Course 1 – Lesson 1

Direct link to lesson plan

What was good

The actual lesson went well. We had no technical problems. Everybody who wanted was able to use voice and all students (except one at the beginning) could hear me. Sound quality was good. All students with one exception (the one who couldn‘t hear us) participated very actively in the lesson. The female students could hear me and participate in local chat and work together in pairs using private IM/Call. I managed to write part of what I said into local chat for those who could not hear me.

I enjoyed myself and had a good feeling during the lesson. We had one unexpected furry visitor who suddenly flew in and sat down among the students. I said hello and welcomed ”it” but it didn‘t talk 🙂 

Aims

The main aim was for students to introduce themselves and get acquainted with each other, the teacher and the SL course and start using voice.

The sub-aims: Greetings and introductions; review of question words, question formation and short answers; practising small talk

What students thought

According to the survey, students liked all activities and the lesson in general. They stated that they only learned a few new words but vocabulary was not the main teaching aim of this lesson. I wanted the students to have an easy start. Nevertheless, even at pre-intermediate level students often do not know how to properly introduce themselves and say ”Nice to meet you(,too)” and have a small talk.

Needs working on:

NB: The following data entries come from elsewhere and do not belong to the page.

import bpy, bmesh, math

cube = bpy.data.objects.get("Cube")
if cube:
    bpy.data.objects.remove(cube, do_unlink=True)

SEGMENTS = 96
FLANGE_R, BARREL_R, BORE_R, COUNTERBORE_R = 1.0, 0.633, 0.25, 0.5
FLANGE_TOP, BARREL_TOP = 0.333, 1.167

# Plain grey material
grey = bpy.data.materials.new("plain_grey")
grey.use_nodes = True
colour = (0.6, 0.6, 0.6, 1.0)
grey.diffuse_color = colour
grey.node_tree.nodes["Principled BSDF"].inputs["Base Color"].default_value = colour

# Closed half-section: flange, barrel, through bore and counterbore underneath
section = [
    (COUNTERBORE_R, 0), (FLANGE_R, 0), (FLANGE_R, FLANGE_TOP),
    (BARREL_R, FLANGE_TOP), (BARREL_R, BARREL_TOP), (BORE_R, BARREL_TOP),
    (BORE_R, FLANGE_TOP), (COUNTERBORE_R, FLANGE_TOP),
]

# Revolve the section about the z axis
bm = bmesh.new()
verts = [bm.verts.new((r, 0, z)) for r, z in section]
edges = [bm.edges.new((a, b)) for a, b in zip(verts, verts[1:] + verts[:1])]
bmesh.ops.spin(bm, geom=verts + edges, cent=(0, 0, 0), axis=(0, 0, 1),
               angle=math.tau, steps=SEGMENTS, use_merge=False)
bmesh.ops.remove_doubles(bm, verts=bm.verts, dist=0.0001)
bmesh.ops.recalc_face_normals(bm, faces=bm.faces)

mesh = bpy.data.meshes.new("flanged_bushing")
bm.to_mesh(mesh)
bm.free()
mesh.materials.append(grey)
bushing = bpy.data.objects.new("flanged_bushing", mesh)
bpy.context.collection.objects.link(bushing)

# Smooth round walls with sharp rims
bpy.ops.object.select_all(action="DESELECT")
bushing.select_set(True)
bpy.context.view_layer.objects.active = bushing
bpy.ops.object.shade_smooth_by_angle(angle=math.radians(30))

What didn‘t work out well was mingling activities. I had thought that walking away a bit would help but voice and text chat reaches quite far. So muting the others or IM/Call are the best ways to communicate in pairs or groups, but not easy, especially with a group of SL newbies and larger groups. It‘s OK with one partner but in a mingling activity where everybody moves from one person to the next it‘s difficult even for those who have the skills. Some obviously didn‘t know how.

Conclusion

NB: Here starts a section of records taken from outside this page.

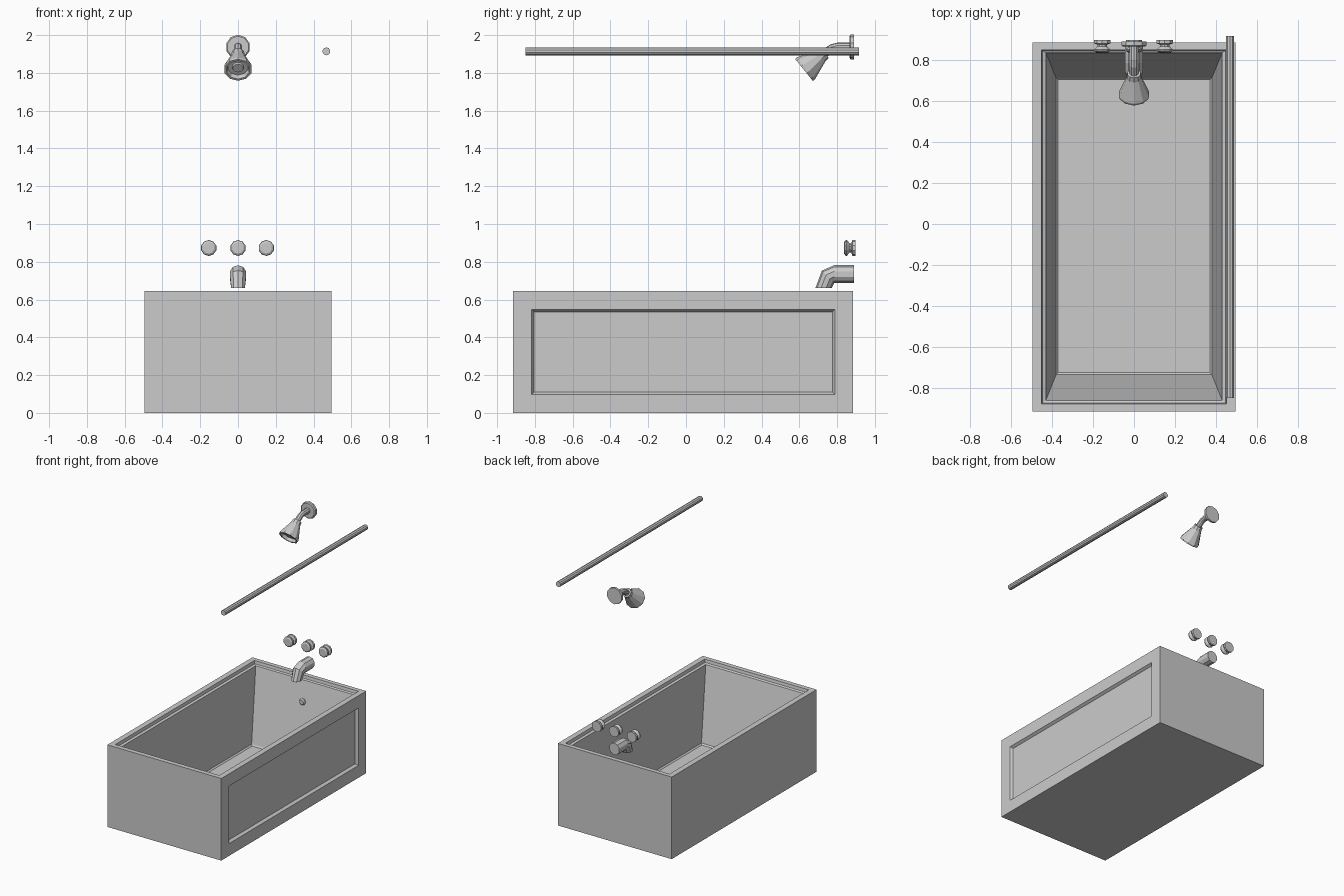
import bpy, bmesh
from math import sin, cos, pi, radians
from mathutils import Vector

if "Cube" in bpy.data.objects:
    bpy.data.objects.remove(bpy.data.objects["Cube"])


def finish(name, bm):
    bmesh.ops.recalc_face_normals(bm, faces=bm.faces[:])
    mesh = bpy.data.meshes.new(name)
    bm.to_mesh(mesh)
    bm.free()
    obj = bpy.data.objects.new(name, mesh)
    bpy.context.collection.objects.link(obj)
    return obj


def skin(bm, loops):
    """Bridge successive loops of points and cap both ends."""
    rings = [[bm.verts.new(p) for p in loop] for loop in loops]
    n = len(rings[0])
    for a, b in zip(rings, rings[1:]):
        for i in range(n):
            j = (i + 1) % n
            bm.faces.new((a[i], a[j], b[j], b[i]))
    bm.faces.new(rings[0])
    bm.faces.new(rings[-1])


def loft(name, rings, x=0, sides=10):
    """Rings are (y, z, tilt in degrees, half width, half height)."""
    loops = []
    for y, z, tilt, rx, rn in rings:
        a = radians(tilt)
        loop = []
        for i in range(sides):
            t = 2 * pi * (i + 0.5) / sides
            loop.append((x + rx * cos(t), y - sin(a) * rn * sin(t),
                         z + cos(a) * rn * sin(t)))
        loops.append(loop)
    bm = bmesh.new()
    skin(bm, loops)
    return finish(name, bm)


def turned(name, y, z, tilt, profile, x=0, sides=10):
    """Turned part along a tilted axis; profile is (distance, radius)."""
    a = radians(tilt)
    return loft(name, [(y - cos(a) * d, z - sin(a) * d, tilt, r, r)
                       for d, r in profile], x, sides)


def rect(hx, y0, y1, z):
    return [(-hx, y0, z), (hx, y0, z), (hx, y1, z), (-hx, y1, z)]


# Tub shell with stepped rim, sloping basin and recessed side panel
bm = bmesh.new()
skin(bm, [rect(0.495, -0.915, 0.885, 0),
          rect(0.495, -0.915, 0.885, 0.645),
          rect(0.452, -0.878, 0.85, 0.645),
          rect(0.447, -0.874, 0.846, 0.622),
          rect(0.43, -0.86, 0.835, 0.615),
          rect(0.38, -0.735, 0.712, 0.06),
          rect(0.37, -0.724, 0.704, 0.05)])
bmesh.ops.recalc_face_normals(bm, faces=bm.faces[:])
panel = max(bm.faces, key=lambda f: f.calc_center_median().x)
bmesh.ops.inset_region(bm, faces=[panel], thickness=0.137)
bmesh.ops.inset_region(bm, faces=[panel], thickness=0.018, depth=-0.02)
finish("bathtub", bm)

# Overflow button on the wall under the spout
turned("overflow_button", 0.815, 0.46, 0,
       [(0, 0.026), (0.018, 0.026), (0.026, 0.018)])

# Tap spout
loft("spout", [(0.89, 0.735, 0, 0.045, 0.047),
               (0.785, 0.735, 0, 0.045, 0.047),
               (0.752, 0.721, 45, 0.045, 0.046),
               (0.728, 0.66, 90, 0.038, 0.043),
               (0.728, 0.66, 90, 0.03, 0.034),
               (0.728, 0.675, 90, 0.03, 0.034)])

# Row of three tap knobs
for name, x in (("left_knob", -0.155), ("middle_knob", 0), ("right_knob", 0.15)):
    turned(name, 0.897, 0.873, 0,
           [(0, 0.042), (0.016, 0.042), (0.022, 0.024), (0.03, 0.024),
            (0.046, 0.042), (0.054, 0.04), (0.06, 0.03)], x)

# Shower wall plate, bent arm and head with hollow face
turned("shower_wall_plate", 0.89, 1.937, 0,
       [(0, 0.065), (0.018, 0.065), (0.024, 0.058)])
loft("shower_arm", [(0.88, 1.938, 0, 0.022, 0.022),
                    (0.80, 1.938, 0, 0.022, 0.022),
                    (0.772, 1.93, 25, 0.022, 0.022),
                    (0.715, 1.89, 39, 0.022, 0.022)])
turned("shower_head", 0.735, 1.905, 39,
       [(0, 0.034), (0.028, 0.037), (0.13, 0.076), (0.142, 0.074),
        (0.142, 0.062), (0.118, 0.055), (0.118, 0.032), (0.128, 0.028)])

# Curtain rod along the open side
turned("curtain_rod", 0.917, 1.914, 0, [(0, 0.021), (1.767, 0.021)], 0.468)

I will have to think of alternative ways of doing mingling activities. It is also definitely worth having one session prior to the actual lessons to go through the necessary SL skills and practise them.

Jul 10

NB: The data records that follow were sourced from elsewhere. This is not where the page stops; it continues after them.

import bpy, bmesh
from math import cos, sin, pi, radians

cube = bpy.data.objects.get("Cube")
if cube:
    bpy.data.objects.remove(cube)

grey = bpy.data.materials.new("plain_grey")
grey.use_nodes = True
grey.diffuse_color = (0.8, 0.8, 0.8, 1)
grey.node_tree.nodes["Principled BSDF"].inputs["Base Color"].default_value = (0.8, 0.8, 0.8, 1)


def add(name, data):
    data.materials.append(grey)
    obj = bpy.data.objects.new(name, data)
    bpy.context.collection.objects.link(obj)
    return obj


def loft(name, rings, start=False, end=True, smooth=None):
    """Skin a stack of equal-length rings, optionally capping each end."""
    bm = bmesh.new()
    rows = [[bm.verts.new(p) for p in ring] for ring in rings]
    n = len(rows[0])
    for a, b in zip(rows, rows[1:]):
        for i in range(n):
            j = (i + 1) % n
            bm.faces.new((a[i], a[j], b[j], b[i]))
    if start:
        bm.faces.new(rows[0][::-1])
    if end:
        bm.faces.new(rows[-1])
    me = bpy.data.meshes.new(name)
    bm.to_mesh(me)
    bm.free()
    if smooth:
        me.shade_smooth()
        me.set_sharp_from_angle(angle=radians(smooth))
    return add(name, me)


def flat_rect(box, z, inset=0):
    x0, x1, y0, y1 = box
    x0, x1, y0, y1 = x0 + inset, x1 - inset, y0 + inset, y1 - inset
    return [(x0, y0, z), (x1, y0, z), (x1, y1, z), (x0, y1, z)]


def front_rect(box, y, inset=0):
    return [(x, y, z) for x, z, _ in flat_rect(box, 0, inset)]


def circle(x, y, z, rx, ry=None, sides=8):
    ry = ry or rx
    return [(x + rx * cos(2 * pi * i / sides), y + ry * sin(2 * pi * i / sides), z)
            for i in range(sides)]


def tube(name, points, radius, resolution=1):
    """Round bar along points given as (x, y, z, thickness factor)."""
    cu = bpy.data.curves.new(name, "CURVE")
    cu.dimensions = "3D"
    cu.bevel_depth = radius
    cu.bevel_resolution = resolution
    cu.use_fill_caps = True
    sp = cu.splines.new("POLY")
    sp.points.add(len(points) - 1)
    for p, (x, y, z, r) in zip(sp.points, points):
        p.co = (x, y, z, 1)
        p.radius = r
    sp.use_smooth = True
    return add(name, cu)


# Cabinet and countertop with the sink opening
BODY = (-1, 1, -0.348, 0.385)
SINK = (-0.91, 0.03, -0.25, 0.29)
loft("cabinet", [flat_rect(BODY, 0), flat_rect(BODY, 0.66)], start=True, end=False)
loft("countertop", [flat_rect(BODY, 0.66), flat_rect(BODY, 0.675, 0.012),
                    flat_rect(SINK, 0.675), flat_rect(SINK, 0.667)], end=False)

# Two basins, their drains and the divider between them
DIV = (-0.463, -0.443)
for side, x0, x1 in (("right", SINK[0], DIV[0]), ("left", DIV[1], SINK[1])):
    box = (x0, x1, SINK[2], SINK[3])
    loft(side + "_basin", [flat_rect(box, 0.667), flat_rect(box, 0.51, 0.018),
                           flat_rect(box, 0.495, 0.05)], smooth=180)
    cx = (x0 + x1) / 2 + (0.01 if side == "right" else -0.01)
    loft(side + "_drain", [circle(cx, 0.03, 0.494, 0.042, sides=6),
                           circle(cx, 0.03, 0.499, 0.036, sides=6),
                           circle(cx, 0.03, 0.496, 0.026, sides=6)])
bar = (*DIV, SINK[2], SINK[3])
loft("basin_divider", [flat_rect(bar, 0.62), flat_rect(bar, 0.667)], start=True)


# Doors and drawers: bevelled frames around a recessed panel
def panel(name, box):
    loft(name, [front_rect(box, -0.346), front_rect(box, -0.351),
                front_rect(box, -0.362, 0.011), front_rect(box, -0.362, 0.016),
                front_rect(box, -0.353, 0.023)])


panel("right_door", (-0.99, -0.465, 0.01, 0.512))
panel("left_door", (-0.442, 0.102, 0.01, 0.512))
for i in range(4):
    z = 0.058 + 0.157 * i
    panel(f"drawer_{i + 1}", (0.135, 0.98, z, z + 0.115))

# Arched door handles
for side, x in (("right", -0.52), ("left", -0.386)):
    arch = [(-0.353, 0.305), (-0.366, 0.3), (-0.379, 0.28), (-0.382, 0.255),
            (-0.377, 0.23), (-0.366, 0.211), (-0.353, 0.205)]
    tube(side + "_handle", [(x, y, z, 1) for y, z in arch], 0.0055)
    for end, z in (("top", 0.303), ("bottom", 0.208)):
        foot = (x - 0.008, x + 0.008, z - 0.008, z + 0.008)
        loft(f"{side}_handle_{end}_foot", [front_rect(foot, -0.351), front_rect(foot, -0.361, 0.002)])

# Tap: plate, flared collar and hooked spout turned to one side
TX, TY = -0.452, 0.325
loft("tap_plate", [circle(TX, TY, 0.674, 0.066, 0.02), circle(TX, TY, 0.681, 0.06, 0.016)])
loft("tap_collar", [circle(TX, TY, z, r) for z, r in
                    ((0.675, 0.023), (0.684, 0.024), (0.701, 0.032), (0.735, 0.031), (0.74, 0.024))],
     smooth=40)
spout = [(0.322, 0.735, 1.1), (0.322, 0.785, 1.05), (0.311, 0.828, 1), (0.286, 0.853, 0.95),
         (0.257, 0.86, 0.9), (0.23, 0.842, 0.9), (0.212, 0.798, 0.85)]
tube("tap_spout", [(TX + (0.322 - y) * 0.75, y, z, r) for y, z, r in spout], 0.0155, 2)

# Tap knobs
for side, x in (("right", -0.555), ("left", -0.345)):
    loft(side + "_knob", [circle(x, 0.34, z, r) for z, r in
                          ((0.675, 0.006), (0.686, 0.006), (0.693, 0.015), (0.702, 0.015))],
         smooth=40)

Last minute issues

Shortly before the beginning of the first lesson, there were some last minute problems. The announcements for the course were a bit too late in-world. In addition to that, the Arabic article in IOL announcing the course appeared on the day of the course. The good news was that there was a lot of interest but many were new to SL or even had only signed up to SL because of the course. However, in order to attend the classes, they needed at least some basic SL skills. I would have no time to help them during the class. So, besides one person, who I helped directly, I sent potential students to an orientation station which is available in many languages. 

My original plan had been that students who subscribed to the course would get access to the Moodle course component prior to the course where there are links to tutorials in-world and online. They would then have had time to learn all the necessary skills. I was even planning to offer one session before the actual lessons to help students with SL skills. 

Another totally unexpected issue came up: Some Arab female students from the Gulf did not want to use voice during the lesson. But the lessons will all be in voice. What do do? I contacted the IOL Manager of the Island. They searched the Fatwa bank and found some Fatwas that stated that Islamically this is not a problem. But the students still did not want to do it. I didn‘t want to exclude them, so I agreed finally that they could observe the lessons. 

Another problem. When I logged in minutes before the lesson, my skirt suddenly disappeared! I always hear about these embarrassing moments that some teachers have in class in Real Life. Nothing of that sort  ever has happened to me so far in RL but here I was without a skirt. I was wearing it but it was invisible). Fortunately, changing into a different outfit helped – off the Kimono and into my Vietnamese outfit 🙂 Just in time. Glad this is much easier done than in RL.

Jul 08

Lesson planning for Second Life classes

Planning lesson for SL classes is really very time-consuming, especially when one has to start from scratch. This was one of the reasons why I have started meeting regularly with online colleauges in SL and created the SLexperiments Wiki. Besides making the transition to SL teaching and pedagogy and keeping the limitations and strengths of SL in mind, I also have to keep the costs under control. At the moment, presentation slides and pictures for SL have to be prepared out-of-world and uploaded for a cost. L$ 10 for one picture doesn‘t seem too much, but if you plan a whole course it can accumulate. As there isn‘t a tool that would replace  a Real Life whiteboard*, on which you can quickly draw a picture or write a sample sentence, lesson preparation has to be very thorough and this also means that there are more slides and pictures than in a regular RL class. 

But talking about money, SL residents seem to be very generous people. One day, I was preparing the class, when a lady flew in and started chatting with me. I kind of complaint about the costs of uploading pictures as I was just doing that. When she learned that the course was offered by me free of charge, she donated some Linden dollars. I was speechless! I thanked her and because she is an English native-speaker, asked whether she would like to be a guest in one of my lessons so that students could interview her. She agreed.

For another lesson, I needed flags of many countries. I found some in the onrez shop for a reasonable price. But somehow I had problems buying them. I contacted the owner, Waldo Schumann (SL name). First, he tried to help me solve my problem but then he decided to donate the flags 🙂 I was very happy, as you can imagine.